But we have surpassed that.
The teachings of various traditions, the Enlightenment, the spread of democracy, progress in science and medicine, and a host of other factors have moved human consciousness beyond the single purpose of reproduction. Indeed, while our congregation did brainstorm the notion of “being productive”, reproducing per se didn’t even come up. Darwin would be shocked.
Instead, we proposed that the purpose of each and every human is simple: to love. This is nothing new, and is barely worth of reporting. But recent events around the globe and even within Castlegar’s council chambers (during a “question” from a member of the public) suggest that a significant proportion of humans has failed to live into the purpose of loving.
Ironically, churches have constructed barriers to loving. Churches have declared one person’s love as superior to another’s. Churches have even effectively declared one person as superior to another, which unquestionably hinders the kind of radical love for which people like Jesus have advocated and died. Churches are often still barriers to love.
When someone incites their religion as a cause for their hate, as this one member of the public did on a recent Monday evening Council meeting, I cringe. Clearly something isn’t connecting properly. When economic circumstance or mental health condition are the cause for hate and division — as Council witnessed recently — there is something deep going on. Hate is usually based in fear, which itself is usually based in shame. The only way to stop hate is to address the shame; in other words, only love and empathy can end hate. As much as the human drive to punch someone in the nose might move us, we really just need to love and seek to understand, even in the face of hate. This should often be done privately and offline, because to listen to the root of the hate can be an extremely painful experience. The listener needs to be prepared to absorb all sorts of hate and, eventually, the fear and shame. This is hard work; it is emotionally draining and can lead to the need for counselling for the one absorbing the hate for the purpose of freeing the other from it. But this is what Jesus and myriad other religious leaders did and ask us to do. What would Jesus do? He would love away the hate.
The Bible is an easy weapon for hate. Passages can easily be taken out of context to justify war, homophobia, incest, genocide and other terrible tragedies. Most religious texts open such doors (which is why people like Dawkins and the late Christopher Hitchens have such a beef with them). Only with deep engagement can we close those doors of hate. Only by understanding the contexts in which the stories arose, or the contexts in which the writers were writing, can we close those doors of hate and leave them behind us. For example, a tribe that is constantly under threat of annihilation needs a series of laws and commandments that simply don’t fit today’s context. When “medicine” and “health care” amounted to little more than superstition—as they did two millennia ago, people depended on behavioural agreements to avoid the spread of disease. We’ve moved beyond this. We don’t need archaic laws because we have a criminal code; we don’t need superstitious tribal norms because we have medicine and hygiene. The Bible is an incredible collection of stories, history, prophecy, songs, proverbs, and more and we should take it seriously, not least because of its influence in today's geopolitics. But when used as a weapon for hate, I suggest taking a second look, because this simply does not fit with the tradition that Jesus lived and formed.

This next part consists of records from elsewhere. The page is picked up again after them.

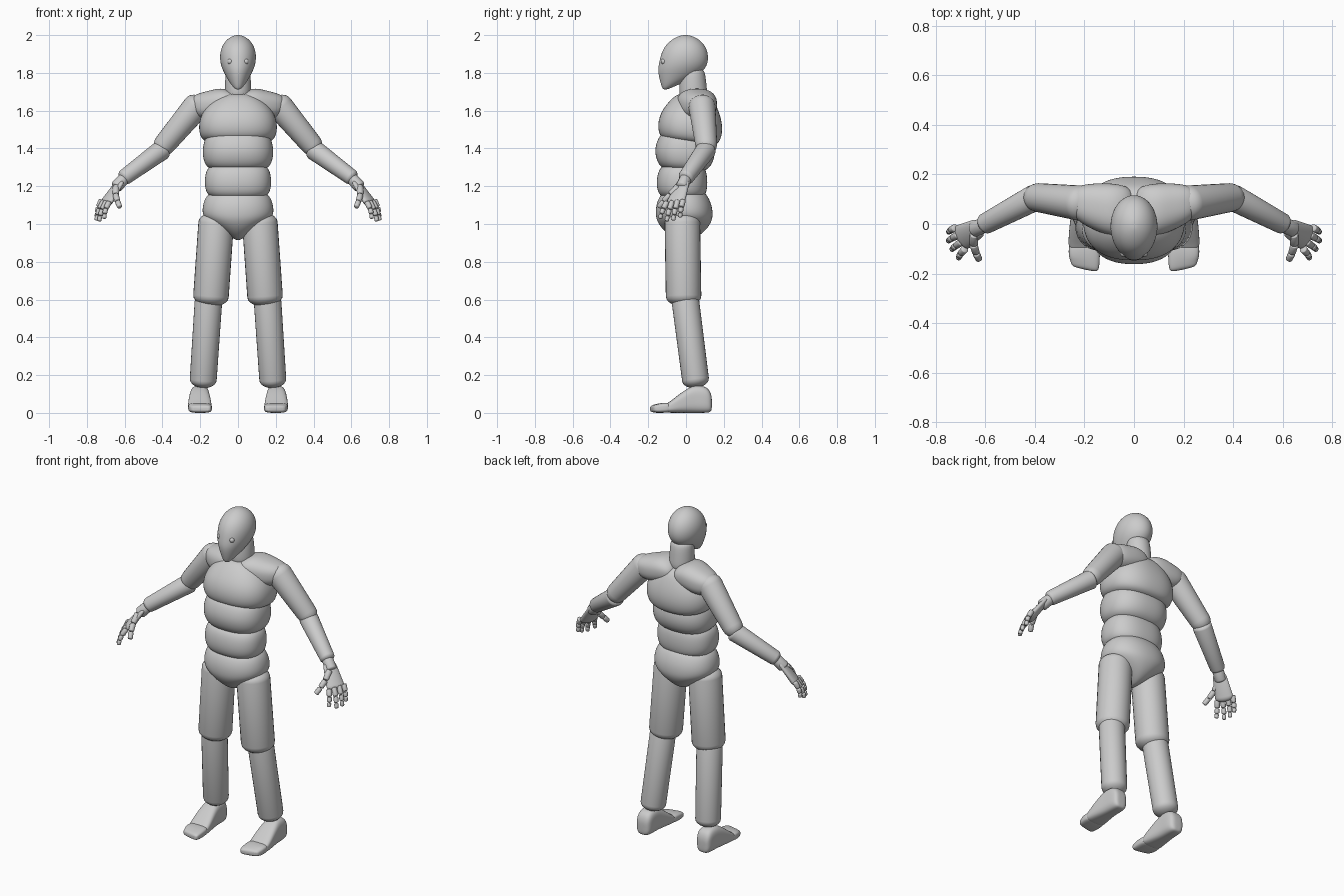
import bpy, bmesh, math
from mathutils import Vector

AXES = {'x': (1, 2, 0), 'y': (0, 2, 1), 'z': (0, 1, 2)}


def skin(name, rings, mirror=False, subsurf=0):
    """Skin closed rings of points into a smooth capped body."""
    bm = bmesh.new()
    vs = [[bm.verts.new(p) for p in ring] for ring in rings]
    n = len(vs[0])
    for a, b in zip(vs, vs[1:]):
        for i in range(n):
            bm.faces.new((a[i], a[(i + 1) % n], b[(i + 1) % n], b[i]))
    bm.faces.new(vs[0])
    bm.faces.new(vs[-1])
    bmesh.ops.recalc_face_normals(bm, faces=bm.faces)
    for f in bm.faces:
        f.smooth = True
    me = bpy.data.meshes.new(name)
    bm.to_mesh(me)
    bm.free()
    ob = bpy.data.objects.new(name, me)
    bpy.context.collection.objects.link(ob)
    if subsurf:
        ob.modifiers.new("smooth", 'SUBSURF').levels = subsurf
        ob.modifiers["smooth"].render_levels = subsurf
    if mirror:
        ob.modifiers.new("mirror", 'MIRROR').use_mirror_merge = False
    return ob


def loft(name, axis, sections, power=2.0, tilt=0.0, mirror=False, n=28):
    """Sections (t, a0, a1, b0, b1): superellipses filling a box across the axis."""
    ia, ib, it = AXES[axis]
    rings = []
    for t, a0, a1, b0, b1 in sections:
        ring = []
        for k in range(n):
            w = 2 * math.pi * (k + 0.5) / n
            c, s = math.cos(w), math.sin(w)
            p = Vector()
            p[ia] = (a0 + a1) / 2 + (a1 - a0) / 2 * math.copysign(abs(c) ** (2 / power), c)
            p[ib] = (b0 + b1) / 2 + (b1 - b0) / 2 * math.copysign(abs(s) ** (2 / power), s)
            p[it] = t
            p.z -= tilt * p.y
            ring.append(p)
        rings.append(ring)
    return skin(name, rings, mirror, 2)


def torso(name, sections, power=2.4, tilt=0.0):
    return loft(name, 'z', [(z, -r, r, yf, yb) for z, r, yf, yb in sections], power, tilt)


def limb(name, p0, p1, r0, r1, cap, side=(0, 1, 0), flat=1.0, n=28):
    """Tapered round-ended limb; flat squashes it across the side direction."""
    p0, p1 = Vector(p0), Vector(p1)
    d = p1 - p0
    length = d.length
    d.normalize()
    u = Vector(side)
    u = (u - d * u.dot(d)).normalized()
    v = d.cross(u)
    angles = [math.radians(a) for a in (8, 25, 42, 58, 74, 90)]
    st = [(cap * (1 - math.cos(math.pi / 2 - (math.pi / 2 - a))), math.sin(a)) for a in angles]
    st += [(length - t, f) for t, f in reversed(st)]
    rings = []
    for t, f in st:
        r = (r0 + (r1 - r0) * t / length) * f
        rings.append([p0 + d * t + u * r * math.cos(2 * math.pi * k / n)
                      + v * r * flat * math.sin(2 * math.pi * k / n) for k in range(n)])
    return skin(name, rings, True)


# Head, eyes and neck
torso("head", [(1.712, .008, -.118, -.10), (1.72, .022, -.126, -.08), (1.75, .045, -.136, -.01),
               (1.785, .066, -.145, .06), (1.82, .084, -.149, .102), (1.86, .096, -.142, .119),
               (1.91, .096, -.130, .117), (1.955, .079, -.103, .095), (1.985, .05, -.062, .058),
               (1.998, .02, -.028, .022), (2.0, .006, -.012, .006)], power=2.0)
for sx, side in ((-1, "right"), (1, "left")):
    bpy.ops.mesh.primitive_uv_sphere_add(segments=20, ring_count=12, radius=.015,
                                         location=(sx * .042, -.118, 1.86))
    bpy.context.object.name = side + "_eye"
    bpy.ops.object.shade_smooth()
torso("neck", [(1.64, .07, -.035, .12), (1.72, .07, -.037, .11), (1.79, .067, -.03, .104),
               (1.83, .06, -.02, .09)], power=2.0)

# Torso segments, top to bottom
torso("chest", [(1.69, .04, -.01, .09), (1.68, .10, -.05, .14), (1.64, .155, -.09, .165),
                (1.58, .198, -.132, .188), (1.52, .21, -.15, .195), (1.47, .203, -.147, .185),
                (1.44, .18, -.13, .165), (1.425, .12, -.09, .12), (1.42, .03, -.02, .03)], tilt=.12)
torso("ribs", [(1.49, .03, -.02, .03), (1.485, .14, -.11, .11), (1.46, .175, -.143, .14),
               (1.40, .189, -.165, .155), (1.35, .187, -.163, .15), (1.305, .172, -.145, .128),
               (1.28, .13, -.11, .09), (1.275, .03, -.02, .03)], tilt=.05)
torso("waist", [(1.325, .03, -.02, .03), (1.32, .13, -.11, .08), (1.29, .17, -.145, .107),
                (1.23, .178, -.158, .115), (1.18, .174, -.154, .112), (1.145, .155, -.135, .10),
                (1.13, .10, -.09, .06), (1.125, .03, -.02, .03)])
torso("pelvis", [(1.18, .03, -.02, .03), (1.175, .13, -.11, .09), (1.15, .17, -.14, .115),
                 (1.10, .188, -.16, .138), (1.05, .191, -.162, .143), (1.015, .165, -.155, .138),
                 (.97, .095, -.125, .11), (.93, .035, -.075, .06), (.914, .008, -.03, .01)], power=2.2)

# Shoulder yokes, meeting in a notch at the front
loft("shoulder_yoke", 'x', [(.0, .03, .08, 1.63, 1.66), (.004, -.03, .13, 1.60, 1.675),
                            (.03, -.05, .155, 1.58, 1.705), (.09, -.05, .165, 1.56, 1.722),
                            (.15, -.03, .165, 1.55, 1.707), (.21, .0, .16, 1.56, 1.692),
                            (.245, .03, .14, 1.59, 1.675), (.255, .07, .10, 1.62, 1.65)],
     power=2.4, mirror=True)

# Arms
limb("upper_arm", (.185, .08, 1.665), (.427, .112, 1.375), .074, .055, .06)
limb("forearm", (.385, .115, 1.405), (.618, -.008, 1.235), .055, .041, .025)

# Hands: flattened palm, four jointed fingers and a thumb
spread = Vector((.04, .085, .01))
limb("wrist", (.59, .005, 1.255), (.65, -.025, 1.19), .031, .033, .015)
limb("palm", (.617, -.01, 1.235), (.706, -.06, 1.10), .036, .056, .03, side=spread, flat=.42)


def digit(name, points, radius):
    for i, (a, b) in enumerate(zip(points, points[1:])):
        r = radius - .0017 * i
        limb(f"{name}_joint_{i + 1}", a, b, r, r * .92, .006, n=14)


tips = {"index": (.708, -.138, 1.028), "middle": (.735, -.103, 1.014),
        "ring": (.75, -.068, 1.018), "little": (.748, -.032, 1.034)}
for i, (name, tip) in enumerate(tips.items()):
    base = Vector((.682, -.1, 1.118)) + spread * (i / 3)
    tip = Vector(tip)
    bow = Vector((.006, -.002, .004))
    digit(name + "_finger", [base, base.lerp(tip, .45) + bow, base.lerp(tip, .75) + bow * .8, tip], .0155)
digit("thumb", [(.645, -.04, 1.2), (.648, -.083, 1.155), (.638, -.118, 1.12), (.625, -.145, 1.088)], .0185)

# Legs
limb("thigh", (.112, -.02, 1.06), (.147, -.012, .563), .094, .094, .055)
limb("shin", (.154, -.008, .63), (.187, .056, .132), .073, .071, .045)

# Feet with separate toe boxes
loft("foot", 'y', [(.137, .19, .22, .03, .07), (.134, .168, .238, .006, .10), (.115, .153, .25, 0, .138),
                   (.06, .152, .253, 0, .147), (.02, .15, .257, 0, .139), (-.04, .142, .264, 0, .096),
                   (-.085, .139, .265, 0, .06), (-.10, .143, .261, .003, .052), (-.104, .16, .245, .015, .04)],
     power=3.2, mirror=True)
toes = loft("toes", 'y', [(-.08, .16, .245, .01, .045), (-.085, .14, .265, .002, .055), (-.13, .137, .264, 0, .053),
                          (-.17, .14, .258, 0, .046), (-.188, .145, .253, .004, .04), (-.195, .16, .24, .012, .03)],
            power=3.6, mirror=True)
# Toes run longest on the inner side
for v in toes.data.vertices:
    if v.co.y < -.15:
        v.co.y += (v.co.x - .15) * .22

Our job as people is clear and simple: to love. Some people really struggle with this, likely because they carry their own fear or shame. Regardless, neither our Council nor members of the public should be forced to endure hate masquerading as Christian fundamentalism. Love is the only fundamental aspect of the Christianity I know; everything else is simply misguided and disconnected from the Source. To hate on the basis on sexual orientation or gender identity is to have missed the boat. If anything, Jesus went out of his way to offer love and hospitality to those whose sexuality was not welcome. We would do well to do the same, and to overcome hate with empathy and love.